Task goal ▸ Nothing but the images should be left out when the entries are restated word for word.

== Given entries

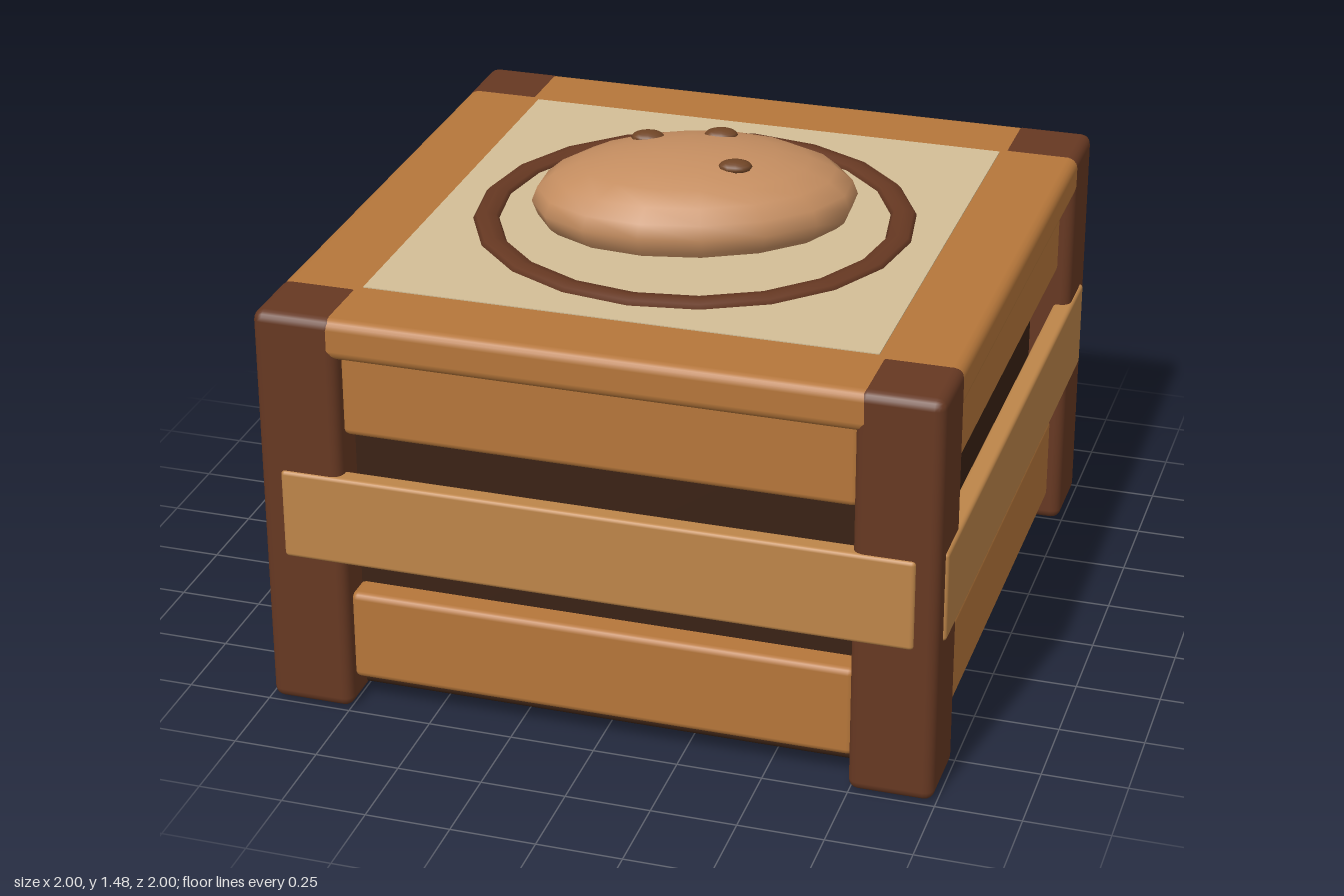
import * as THREE from 'three';
import { RoundedBoxGeometry } from 'three/addons/geometries/RoundedBoxGeometry.js';

const mat = (color) => new THREE.MeshStandardMaterial({ color });

export function createModel() {
  const model = new THREE.Group();
  const wood = mat(0xb5763a), paleWood = mat(0xbd8549), darkWood = mat(0x663822);
  const shadowWood = mat(0x3a2214), cream = mat(0xd3be96), skin = mat(0xc48d60), eyeBrown = mat(0x704526);

  const add = (parent, name, geometry, material, x, y, z) => {
    const mesh = new THREE.Mesh(geometry, material);
    mesh.name = name;
    mesh.position.set(x, y, z);
    parent.add(mesh);
    return mesh;
  };
  // Rounded box spanning y0..y1
  const board = (parent, name, material, w, y0, y1, d, x, z, r) =>
    add(parent, name, new RoundedBoxGeometry(w, y1 - y0, d, 2, r), material, x, (y0 + y1) / 2, z);

  // Dark inner body and lid with inset panel
  board(model, 'innerBox', shadowWood, 1.74, 0.02, 1.2, 1.74, 0, 0, 0.02);
  board(model, 'lidFrame', wood, 1.98, 1.122, 1.245, 1.98, 0, 0, 0.03);
  add(model, 'lidPanel', new THREE.BoxGeometry(1.5, 0.04, 1.5), cream, 0, 1.228, 0);

  // Corner posts
  for (const sx of [-1, 1]) {
    for (const sz of [-1, 1]) {
      board(model, 'cornerPost', darkWood, 0.247, 0, 1.246, 0.247, sx * 0.8675, sz * 0.8675, 0.03);
    }
  }

  // Three slats on each of the four sides
  for (let i = 0; i < 4; i++) {
    const side = new THREE.Group();
    side.name = 'sideSlats';
    side.rotation.y = (i * Math.PI) / 2;
    board(side, 'lowerSlat', wood, 1.5, 0.085, 0.365, 0.12, 0, 0.89, 0.02);
    board(side, 'upperSlat', wood, 1.5, 0.875, 1.15, 0.12, 0, 0.89, 0.02);
    board(side, 'middleSlat', paleWood, 1.85, 0.485, 0.76, 0.06, 0, 0.97, 0.012);
    model.add(side);
  }

  // Flattened ring on the lid
  const ring = add(model, 'lidRing', new THREE.TorusGeometry(0.615, 0.041, 8, 20), darkWood, 0, 1.245, 0);
  ring.rotation.x = Math.PI / 2;
  ring.scale.z = 0.5;

  // Potato with three eyes
  const potato = new THREE.Group();
  potato.name = 'potato';
  const body = add(potato, 'potatoBody', new THREE.SphereGeometry(1, 16, 12), skin, 0, 1.31, 0);
  body.scale.set(0.48, 0.165, 0.328);
  body.rotation.y = 0.35;
  for (const [x, y, z] of [[-0.165, 1.455, -0.065], [0.04, 1.461, -0.13], [0.145, 1.456, 0.08]]) {
    const eye = add(potato, 'potatoEye', new THREE.SphereGeometry(1, 12, 8), eyeBrown, x, y, z);
    eye.scale.set(0.05, 0.02, 0.036);
    eye.rotation.y = 0.3;
  }
  model.add(potato);
  return model;
}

====

Your solution ▸
import * as THREE from 'three';
import { RoundedBoxGeometry } from 'three/addons/geometries/RoundedBoxGeometry.js';

const mat = (color) => new THREE.MeshStandardMaterial({ color });

export function createModel() {
  const model = new THREE.Group();
  const wood = mat(0xb5763a), paleWood = mat(0xbd8549), darkWood = mat(0x663822);
  const shadowWood = mat(0x3a2214), cream = mat(0xd3be96), skin = mat(0xc48d60), eyeBrown = mat(0x704526);

  const add = (parent, name, geometry, material, x, y, z) => {
    const mesh = new THREE.Mesh(geometry, material);
    mesh.name = name;
    mesh.position.set(x, y, z);
    parent.add(mesh);
    return mesh;
  };
  // Rounded box spanning y0..y1
  const board = (parent, name, material, w, y0, y1, d, x, z, r) =>
    add(parent, name, new RoundedBoxGeometry(w, y1 - y0, d, 2, r), material, x, (y0 + y1) / 2, z);

  // Dark inner body and lid with inset panel
  board(model, 'innerBox', shadowWood, 1.74, 0.02, 1.2, 1.74, 0, 0, 0.02);
  board(model, 'lidFrame', wood, 1.98, 1.122, 1.245, 1.98, 0, 0, 0.03);
  add(model, 'lidPanel', new THREE.BoxGeometry(1.5, 0.04, 1.5), cream, 0, 1.228, 0);

  // Corner posts
  for (const sx of [-1, 1]) {
    for (const sz of [-1, 1]) {
      board(model, 'cornerPost', darkWood, 0.247, 0, 1.246, 0.247, sx * 0.8675, sz * 0.8675, 0.03);
    }
  }

  // Three slats on each of the four sides
  for (let i = 0; i < 4; i++) {
    const side = new THREE.Group();
    side.name = 'sideSlats';
    side.rotation.y = (i * Math.PI) / 2;
    board(side, 'lowerSlat', wood, 1.5, 0.085, 0.365, 0.12, 0, 0.89, 0.02);
    board(side, 'upperSlat', wood, 1.5, 0.875, 1.15, 0.12, 0, 0.89, 0.02);
    board(side, 'middleSlat', paleWood, 1.85, 0.485, 0.76, 0.06, 0, 0.97, 0.012);
    model.add(side);
  }

  // Flattened ring on the lid
  const ring = add(model, 'lidRing', new THREE.TorusGeometry(0.615, 0.041, 8, 20), darkWood, 0, 1.245, 0);
  ring.rotation.x = Math.PI / 2;
  ring.scale.z = 0.5;

  // Potato with three eyes
  const potato = new THREE.Group();
  potato.name = 'potato';
  const body = add(potato, 'potatoBody', new THREE.SphereGeometry(1, 16, 12), skin, 0, 1.31, 0);
  body.scale.set(0.48, 0.165, 0.328);
  body.rotation.y = 0.35;
  for (const [x, y, z] of [[-0.165, 1.455, -0.065], [0.04, 1.461, -0.13], [0.145, 1.456, 0.08]]) {
    const eye = add(potato, 'potatoEye', new THREE.SphereGeometry(1, 12, 8), eyeBrown, x, y, z);
    eye.scale.set(0.05, 0.02, 0.036);
    eye.rotation.y = 0.3;
  }
  model.add(potato);
  return model;
}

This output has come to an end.